Before you can articulate a vision, build a team, or even define your church, you have to be someone who is engaged in mission. Because a church is not something that is planted but emerges from the seed of mission. We plant a mission; if that mission is fruitful and miraculously touched by God, it will grow into a church.

There is a school of thought that either overtly or by implication says that numbers do not matter. That we should not care about growth in numbers. I would agree that if what we mean is an obsession with growth that is rooted in performance, obsessing over numbers is not good. Trying to impress other Christians with our numbers is toxic. On the other hand, a total disregard for growth, taking pride in low numbers, or refusing to care that no one is changing or finding new life in Jesus is also toxic.

We must celebrate with equal conviction the addition of people to our microchurch as we do the sending of people into another mission. The irony of course is that the people who are generous in this way, who give, to them will be given more. If you are willing to empower people to obey the voice of God in their lives, the result may be fewer people in your own mission but more expansion in the kingdom of God. Whenever we give, we are depleted by it. But you are also shaping the nature and culture of the group you lead to be open handed, selfless, and concerned for the kingdom above all things. That kind of commitment is exactly what will be attractive to other people.

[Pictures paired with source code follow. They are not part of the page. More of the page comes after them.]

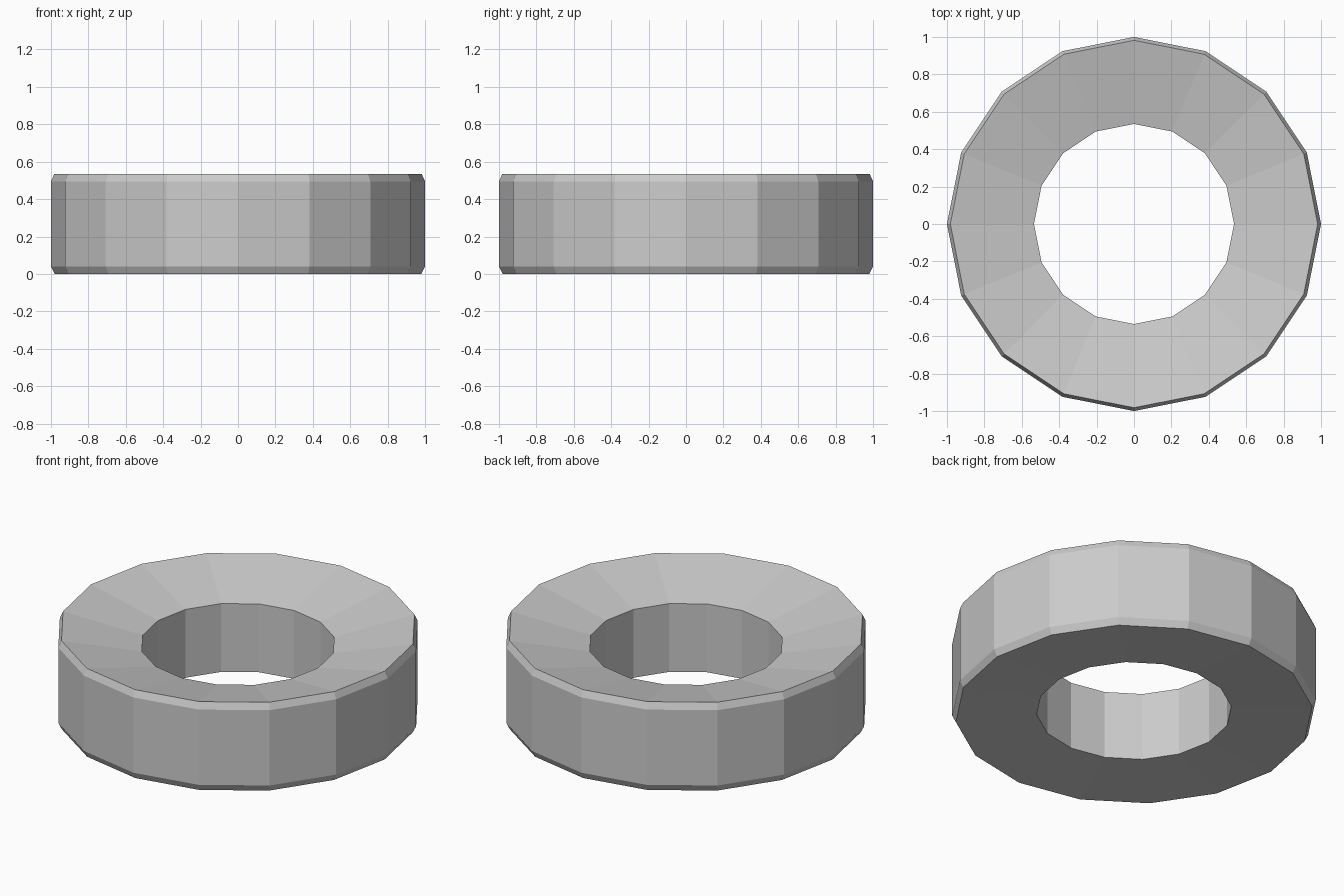
import bpy, bmesh
from math import cos, sin, tau

if "Cube" in bpy.data.objects:
    bpy.data.objects.remove(bpy.data.objects["Cube"])

SIDES = 16
# Cross-section (radius, height): bevelled outer wall, dished top and bottom
PROFILE = [(0.98, 0.0), (1.0, 0.04), (1.0, 0.495), (0.982, 0.535),
           (0.535, 0.435), (0.535, 0.022)]

# Revolve the section into a faceted closed ring
bm = bmesh.new()
rings = [[bm.verts.new((r * cos(tau * i / SIDES), r * sin(tau * i / SIDES), z))
          for r, z in PROFILE] for i in range(SIDES)]
n = len(PROFILE)
for i in range(SIDES):
    a, b = rings[i], rings[(i + 1) % SIDES]
    for j in range(n):
        k = (j + 1) % n
        bm.faces.new((a[j], b[j], b[k], a[k]))
bmesh.ops.recalc_face_normals(bm, faces=bm.faces)

mesh = bpy.data.meshes.new("ring")
bm.to_mesh(mesh)
bm.free()
bpy.context.collection.objects.link(bpy.data.objects.new("ring", mesh))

Instead, our multiplication or reproduction came out of a posture of giving freely our best people to the God who loved and called them. People are not our possessions. They belong in the group, but they do not belong to the group. They are not pawns to be moved around our gameboard. They are not a means to our growth. It is our love for God and others that leads us to want them to go where they are led and to become leaders of something themselves. It is not that we need to devise a system that will mobilize people to be part of a growth scheme. We should see the gifts and calling in the people around us and insist they let nothing stand in the way of a wholehearted pursuit of that. I am convinced that one of the reasons there have always been new people in our living room every week is because we are a sending church. It is a safe place to learn and grow precisely because it is a place that, when the time comes, you know you can leave. Microchurches need to have both a front door and a back door, and both are pathways to grace and the will of God.